Backsliding of Women’s Rights in Central and Southeast Europe: Who is to blame?Kursnummer: 114721on
When: Wednesday, 3 November 2021, 9:00-10:30 CET
Where: Concordia Cloud
Registration is mandatory. Registered participants will receive a Zoom link one day before the event. Registration deadline: Tuesday, 2 November 2021 at 18:00CET.
Andrea Krizsán, gender expert and professor at Central European University (CEU). Senior Research Fellow at the Democracy Institute and Professor at the School of Public Policy and the Gender Studies Department. Her research focuses on understanding policy change in countries of Central and Eastern Europe. Based in Budapest.
Iveta Radičova, sociologist and politician. She served as the first woman Prime Minister of Slovakia from 2010 to 2012. Radičová began her political career in 1990 as a member of the Public Against Violence movement, serving as a spokesperson of the party until 1992. From 2005 to 2006, she served as Minister of Labour, Social Affairs and Family in the centre-right government of Prime Minister Mikuláš Dzurinda, among other political engagements. Currently, she serves as Dean of the Faculty of Mass Media at the Pan-European University in Bratislava.
Zsuzsanna Szelényi, research fellwo, foreign policy specialist, former MP. Member of the Parliament (MP) from 1990 to 1994 (Fidesz) and from 2014 to 2018 (together, then non-partisan). She has held numerous political and party positions, until she left the party and her mandate ended. Currently, Selényi works as an independent political analyst, and is completing a book on Hungarian economy. Europe’s Futures Alumna.
Ruzha Smilova, professor of contemporary political philosophy and history of political ideas at the Political Science Department of Sofia University and is also a program director at the Centre for Liberal Strategies in Sofia, Bulgaria. IWM Fellow.
Oana Popescu-Zamfir, director of the think tank Global Focus. Editor-at-large of Foreign Policy magazine Romania, contributor to Stratfor, Aspen Review and other international publications. Formerly a journalist and then Foreign Affairs Adviser to the Romanian Senate President. In 2016 she served as State Secretary for European Affairs at the Romanian Ministry of Labour, Family, Social Security, and the Elderly. Based in Bucharest. Europe’s Futures Fellow.
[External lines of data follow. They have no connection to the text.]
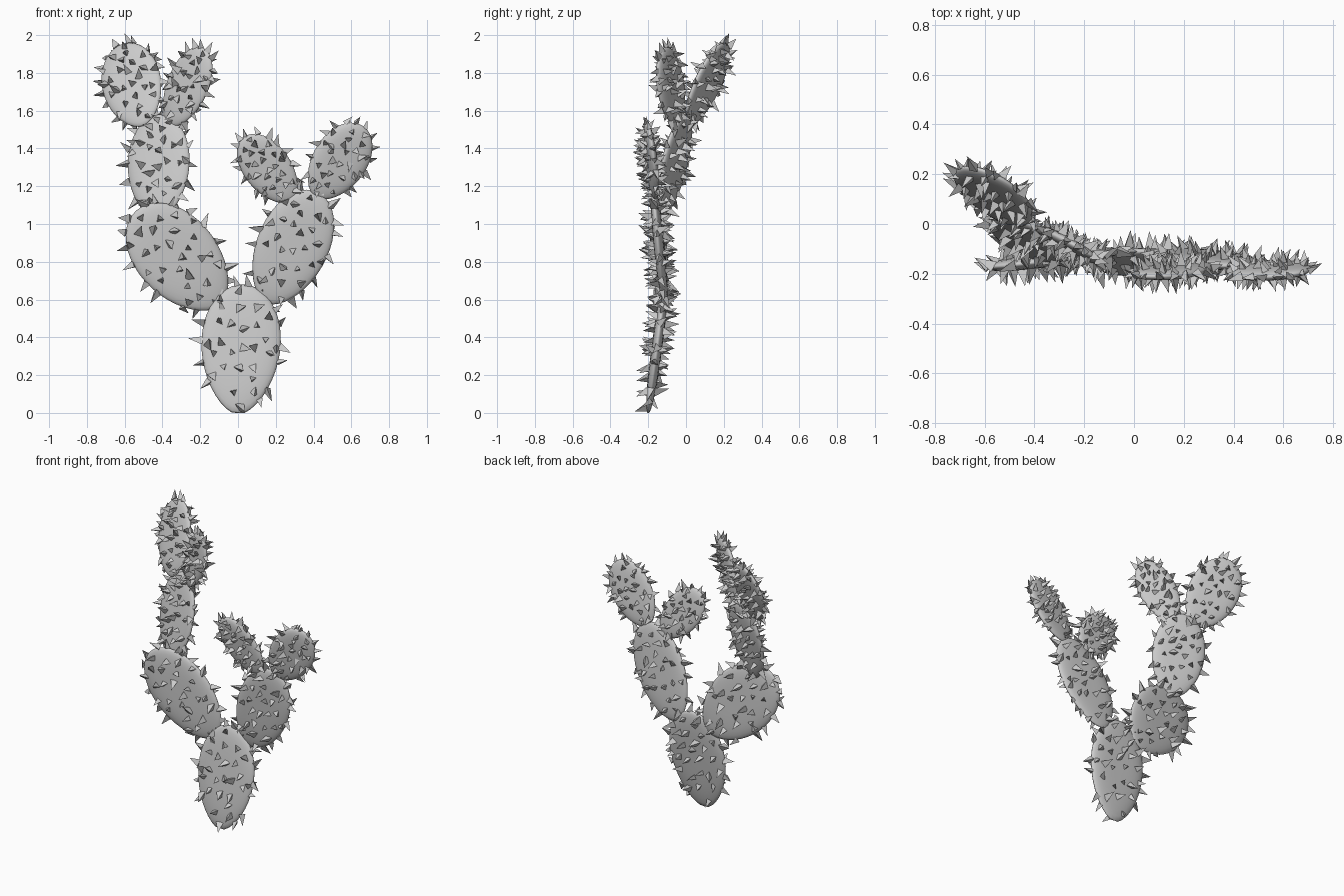
import bpy, bmesh, math, random
from mathutils import Vector, Matrix

random.seed(7)
old = bpy.data.objects.get("Cube")
if old:
    bpy.data.objects.remove(old, do_unlink=True)

grey = bpy.data.materials.new("plain_grey")
grey.use_nodes = True
grey.diffuse_color = (0.6, 0.6, 0.6, 1)
grey.node_tree.nodes["Principled BSDF"].inputs["Base Color"].default_value = (0.6, 0.6, 0.6, 1)


def finish(bm, name, smooth):
    mesh = bpy.data.meshes.new(name)
    bm.to_mesh(mesh)
    bm.free()
    mesh.materials.append(grey)
    obj = bpy.data.objects.new(name, mesh)
    bpy.context.collection.objects.link(obj)
    if smooth:
        mesh.shade_smooth()


def shape(p, length, width, thick, egg, foot):
    """Map a unit-sphere point to a flat egg-shaped pad standing on its narrow end."""
    r = min(1, math.hypot(p.x, p.z))
    y = math.copysign(math.sqrt(max(0, 1 - r ** 4)), p.y) * thick / 2
    t = max(0, (p.z + 1) / 2) ** (1 / egg)
    z = t * (length + foot) - foot
    return Vector((p.x * width / 2, y, max(0, z) if foot else z))


def make_pad(name, base, tip, width, side, egg=1.12, foot=0):
    base, tip = Vector(base), Vector(tip)
    length = (tip - base).length
    up = (tip - base).normalized()
    side = Vector(side)
    side = (side - up * side.dot(up)).normalized()
    back = up.cross(side)
    frame = Matrix((side, back, up)).transposed()
    thick = 0.035 + 0.05 * width

    def place(p):
        return base + frame @ shape(p, length, width, thick, egg, foot)

    # Smooth pad, with the sphere poles on its flat faces
    bm = bmesh.new()
    bmesh.ops.create_uvsphere(bm, u_segments=40, v_segments=18, radius=1)
    turn = Matrix.Rotation(math.pi / 2, 3, 'X')
    for v in bm.verts:
        v.co = place(turn @ v.co)
    bmesh.ops.recalc_face_normals(bm, faces=bm.faces)
    finish(bm, name, True)

    # Three-sided thorns: an even spiral on both faces, and a row around the rim
    spots = []
    per_face = 27
    for face in (-1, 1):
        for i in range(per_face):
            r = 0.94 * math.sqrt((i + 0.5) / per_face)
            a = i * 2.4 + face + random.uniform(-0.25, 0.25)
            p = Vector((r * math.cos(a), face * math.sqrt(1 - r * r), r * math.sin(a)))
            out = back * face + 0.5 * r * (side * p.x + up * p.z)
            spots.append((p, out))
    for i in range(18):
        a = (i + random.uniform(-0.3, 0.3)) * math.tau / 18
        p = Vector((math.cos(a), 0, math.sin(a)))
        if p.z > -0.85:
            spots.append((p, side * p.x + up * p.z))

    bm = bmesh.new()
    for p, out in spots:
        size = (0.035 + 0.055 * length) * random.uniform(0.75, 1.15)
        jitter = Vector([random.uniform(-0.55, 0.55) for _ in range(3)])
        out = (out.normalized() + jitter).normalized()
        spin = out.to_track_quat('Z', 'Y').to_matrix().to_4x4()
        spin = spin @ Matrix.Rotation(random.uniform(0, math.tau), 4, 'Z')
        bmesh.ops.create_cone(
            bm, cap_ends=True, segments=3, radius1=size * 0.36, radius2=0, depth=size,
            matrix=Matrix.Translation(place(p) + out * size * 0.42) @ spin)
    finish(bm, name + "_thorns", False)


# Trunk pad, with a blunt foot on the ground
make_pad("trunk_pad", (0.0, -0.2, 0), (0.03, -0.11, 0.68), 0.42, (1, 0, 0), 1.2, 0.01)
# Tall branch on the model's right
make_pad("right_lower_pad", (-0.09, -0.11, 0.57), (-0.54, -0.17, 1.07), 0.43, (1, 0.1, 0.8))
make_pad("right_middle_pad", (-0.42, -0.13, 1.03), (-0.42, 0.0, 1.58), 0.35, (0.9, -0.35, 0))
make_pad("right_top_outer_pad", (-0.5, 0.0, 1.52), (-0.62, 0.22, 1.95), 0.33, (0.9, -0.4, 0))
make_pad("right_top_inner_pad", (-0.36, -0.04, 1.52), (-0.18, -0.12, 1.93), 0.25, (0.85, -0.5, 0))
# Short branch on the model's left
make_pad("left_lower_pad", (0.15, -0.11, 0.58), (0.42, -0.17, 1.17), 0.38, (1, 0, -0.4))
make_pad("left_top_inner_pad", (0.29, -0.16, 1.12), (0.03, -0.21, 1.46), 0.25, (1, -0.1, 0.7))
make_pad("left_top_outer_pad", (0.41, -0.17, 1.14), (0.66, -0.2, 1.52), 0.29, (1, 0.2, -0.6))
Concept and Moderators
Background and Format
What is the situation of women’s rights in Central and Southeast Europe? They seem to be backsliding parallel to the rise of illiberal democracies. Restricting reproductive rights, refusing to sign and/or ratify the Istanbul Convention, claiming that gender issues are imported and imposed by Brussels, portraying traditional families as the only acceptable living arrangement are among policies and themes presented to the public. Using misogynistic language is publicly tolerated. In fact, it is used by politicians and public figures.
During Communism, women enjoyed equal legal status but there was scarce gender awareness. Transition period did not include women’s policies on the agenda. Currently, backsliding is taking place and public debate is mostly absent.
Why is this backsliding possible? Does the presence of women in leading positions make a difference?
Gender expert Andrea Krizsán will offer an overview of the current situation, followed by a conversation with Radičova, Selényi, Smilova and Popescu-Zamfir, women who had political power and/or have been active in public life as professors or journalists. What is their view? Are they surprised, or they expected current developments? What can be done to stop the trend?
Vienna-based journalists, as well as journalists from the Czech Republic, Hungary, Poland, and Slovakia. International journalists and academic experts are welcome.
Number of participants: Maximum 70
An interactive Q&A will follow a conversation with the speakers.
For additional information about the session, contact Mirjana Tomic, firstname.lastname@example.org, or call 0676 365 26 93.
Upon request of Austrian and Central European media representatives to create an informal regional platform/network of journalists, four organisations decided to support this initiative, aimed at strengthening quality journalism and fostering professional networks among media, think tank analysts and academics. The initiative consists of seminars that address themes of common interest and enable participants to meet and discuss.